Operation safe crossing: using science within a community intervention
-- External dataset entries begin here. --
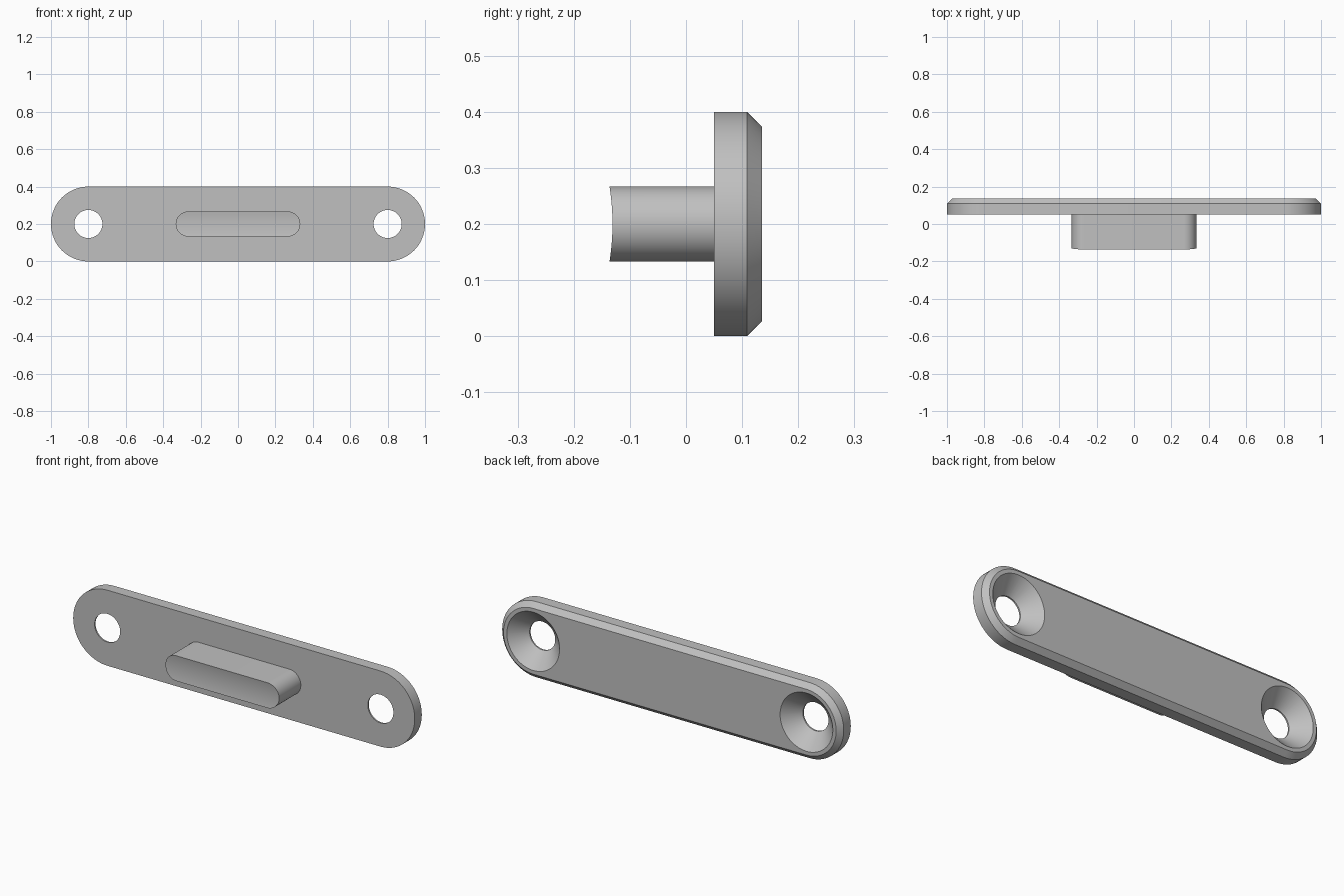
import bpy, bmesh, math

if "Cube" in bpy.data.objects:
    bpy.data.objects.remove(bpy.data.objects["Cube"], do_unlink=True)

MID = 0.2        # height of the long axis
SEG = 32         # steps per half circle
HOLE_X = 0.8

grey = bpy.data.materials.new("satin grey")
grey.use_nodes = True
colour = (0.53, 0.53, 0.53, 1)
grey.diffuse_color = colour
grey.node_tree.nodes["Principled BSDF"].inputs["Base Color"].default_value = colour


def slot(half, radius):
    """Slot outline in x, z: right arc bottom to top, then left arc top to bottom."""
    right = []
    for i in range(SEG + 1):
        a = -math.pi / 2 + math.pi * i / SEG
        right.append((half + radius * math.cos(a), MID + radius * math.sin(a)))
    return right + [(-x, z) for x, z in reversed(right)]


def circle(x, radius):
    n = 2 * SEG
    return [(x + radius * math.cos(2 * math.pi * i / n),
             MID + radius * math.sin(2 * math.pi * i / n)) for i in range(n)]


def loft(name, sections, strips=False, dish=0.0):
    """Join outlines placed along y; strips caps the ends in rows and dishes the front."""
    bm = bmesh.new()
    rings = []
    for k, (y, outline) in enumerate(sections):
        bow = dish if k == 0 else 0
        rings.append([bm.verts.new((x, y - bow * (z - MID) ** 2, z)) for x, z in outline])
    for a, b in zip(rings, rings[1:]):
        for i in range(len(a)):
            j = (i + 1) % len(a)
            bm.faces.new((a[i], a[j], b[j], b[i]))
    for ring in (rings[0], rings[-1]):
        if strips:
            for i in range(len(ring) // 2 - 1):
                bm.faces.new((ring[i], ring[i + 1], ring[-2 - i], ring[-1 - i]))
        else:
            bm.faces.new(ring)
    bmesh.ops.recalc_face_normals(bm, faces=bm.faces)
    mesh = bpy.data.meshes.new(name)
    bm.to_mesh(mesh)
    bm.free()
    mesh.materials.append(grey)
    obj = bpy.data.objects.new(name, mesh)
    bpy.context.collection.objects.link(obj)
    return obj


def activate(obj):
    bpy.ops.object.select_all(action='DESELECT')
    obj.select_set(True)
    bpy.context.view_layer.objects.active = obj


# Mounting plate with a chamfered back rim
plate = loft("mounting_plate", [(0.05, slot(HOLE_X, 0.2)),
                                (0.109, slot(HOLE_X, 0.2)),
                                (0.135, slot(HOLE_X, 0.174))])

# Countersunk screw holes, opening towards the back
for side in (-1, 1):
    x = side * HOLE_X
    cutter = loft("screw_hole_cutter", [(0.03, circle(x, 0.075)),
                                        (0.058, circle(x, 0.075)),
                                        (0.155, circle(x, 0.175))])
    cutter.hide_render = True
    mod = plate.modifiers.new("screw_hole", 'BOOLEAN')
    mod.operation = 'DIFFERENCE'
    mod.solver = 'EXACT'
    mod.object = cutter
    activate(plate)
    bpy.ops.object.modifier_apply(modifier=mod.name)
    bpy.data.objects.remove(cutter, do_unlink=True)

# Slot-shaped tongue with a hollowed front face
tongue = loft("tongue", [(-0.131, slot(0.266, 0.067)),
                         (0.05, slot(0.266, 0.067))], strips=True, dish=1.2)

for obj in (plate, tongue):
    activate(obj)
    bpy.ops.object.shade_smooth_by_angle(angle=math.radians(30))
AIMS: To evaluate a large drunk-driving enforcement program at the US/Mexican border to reduce the number of youths crossing the border to drink in Tijuana. This paper also describes the research data used to develop and manage the program. Data from a border breath-test survey were used to dramatize the problem and gain public support for action. The data were also used to help design the enforcement effort and measure progress in reducing the cross-border drinking problem. DESIGN: The number of news events generated around the occurrence of special enforcement efforts were used to measure project activity and to predict changes in the numbers of youths crossing into Mexico, their returning BACs and reductions in alcohol-related crashes during a 3-year period. SETTING: An urban county on the Mexican border. PARTICIPANTS: Underage youths aged 18-20 years and young adults aged 21-30 years residing in San Diego County. MEASUREMENTS: Immigration and Naturalization Services provided population counts of the number of individuals crossing each weekend night from Tijuana into the United States through the San Ysidro border facility. Breath-test surveys of a random sample of these returning crossers provided data on the number of US residents visiting bars and nightclubs in Tijuana and on alcohol consumption at Tijuana bars and nightclubs. Night-time had-been-drinking crash data involving young drivers in several California counties served as an outcome measure of public health and safety. FINDINGS: Analysis of data involving more than 2 million pedestrians returning from Tijuana indicated that the Operation Safe Crossing program reduced the number of late-night crossers by 31.6%. CONCLUSIONS: Effective use of data through media advocacy programs to support an enforcement effort can reduce alcohol-related crashes.